That’s how it’s been since Shawn Stussy launched Stussy in the ‘80s, or since rappers like Biggie and Lil Kim have been rapping about and wearing Versace or Gucci. The fashion industry has largely ignored streetwear and hip-hop. I can’t tell you how many times in the past I’ve had to explain what streetwear is, or how it made sense that Complex covered streetwear, sneakers, hip-hop, and pop culture. It wasn’t only until recently, as streetwear and hip-hop became mainstream, that these same people began to care. But even then, some of that attention is still ingenuine, temporary, and limited. Fashion has largely only accepted the most mainstream names, like Supreme, and often only white faces. Even as as they acknowledge rappers’ influence on fashion now (which isn’t new, by the way), it seems more like fetishization.

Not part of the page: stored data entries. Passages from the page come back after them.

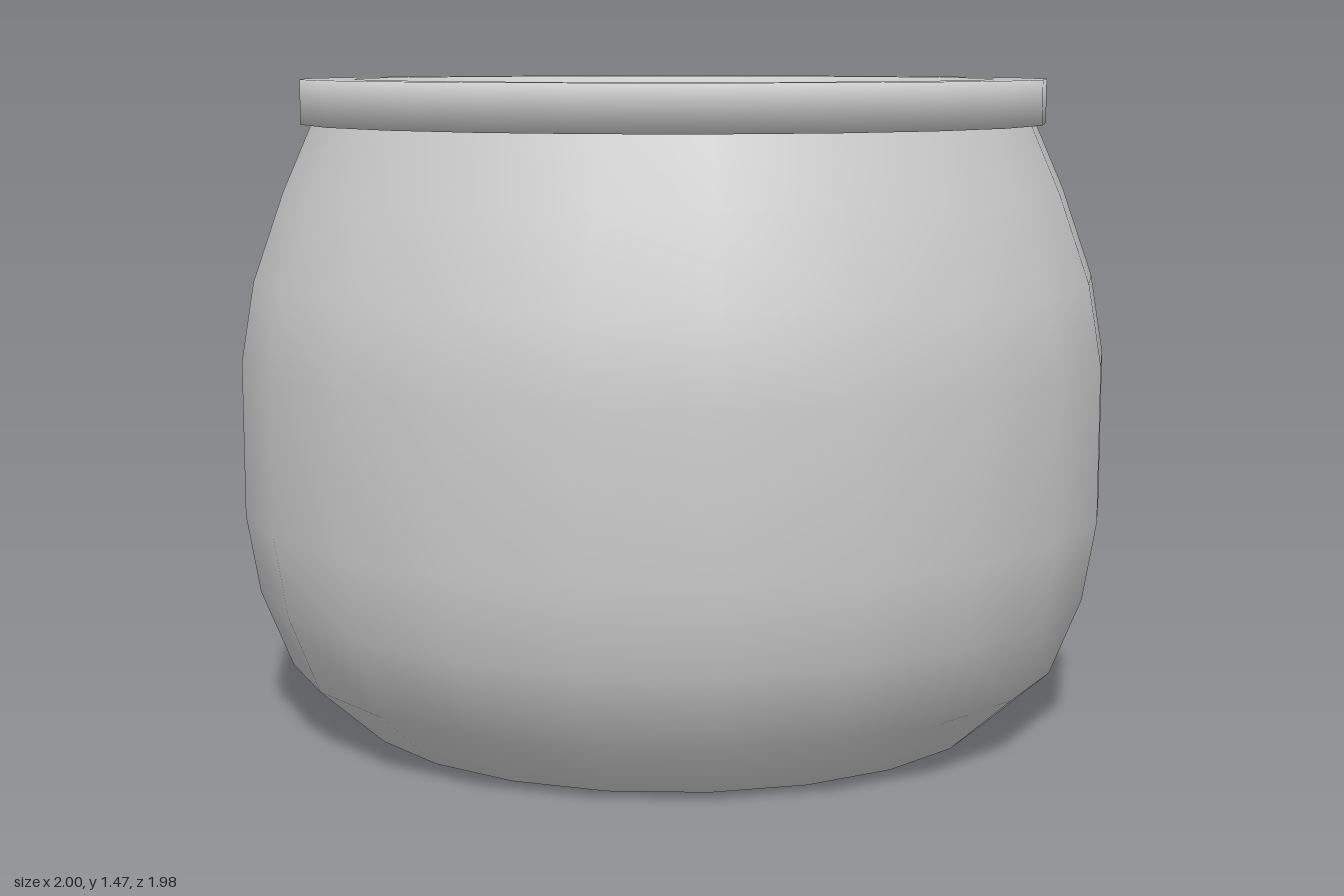
import * as THREE from 'three';

const SIDES = 22;

// Turns a list of [radius, height] pairs around the y axis, starting on +x
function turned(name, profile, material) {
  const points = profile.map(([r, y]) => new THREE.Vector2(r, y));
  const mesh = new THREE.Mesh(new THREE.LatheGeometry(points, SIDES, Math.PI / 2), material);
  mesh.name = name;
  return mesh;
}

export function createModel() {
  const group = new THREE.Group();
  group.name = 'pot';
  const clay = new THREE.MeshStandardMaterial({ color: 0xcccccc, side: THREE.DoubleSide });

  // Rounded thin wall, open at the top
  group.add(turned('body', [
    [0.75, 0], [0.9, 0.135], [0.97, 0.31], [1, 0.49],
    [1, 0.84], [0.97, 1.02], [0.9, 1.22], [0.83, 1.38],
  ], clay));

  // Flat base, seen from below and as the floor inside
  group.add(turned('base', [[0, 0], [0.75, 0]], clay));

  // Thick softly shaded collar around the mouth
  group.add(turned('rim', [
    [0.73, 1.37], [0.858, 1.37], [0.858, 1.47], [0.735, 1.47], [0.73, 1.37],
  ], clay));

  return group;
}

Virgil’s appointment means a tremendous amount, not only to him, but also to his friends, peers, and people like me, who grew up on streetwear and hip-hop, and come from the same world. It was beautiful to see a designer of color leading a 164-year-old luxury fashion house. It was equally powerful to see a diverse cast of models and guys like Cudi, A$AP Nast, and Playboi Carti walk in a fashion show for a 164-year-old luxury fashion house. Or his Day 1s, the same guys in the Tommy Ton PFW photo—Kanye, Ibn, Fonzworth, Don C—sitting front row at a fashion show for a 164-year-old luxury fashion house now led by their longtime friend.
To me, this feels like the single biggest accomplishment in fashion for us, for everyone who belongs to and loves this culture. Yes, Supreme won the prestigious CFDA Menswear Designer of the Year Award, but something about that recognition feels disingenuous and more of a way for the CFDA to remain relevant. While there is some of that at play here too, with his title at Louis Vuitton, Virgil will actually be able to influence and change the way high-fashion sees designers of color, the youth, streetwear, and hip-hop. Who would’ve thought that a kid from Chicago with no formal design training would get this far?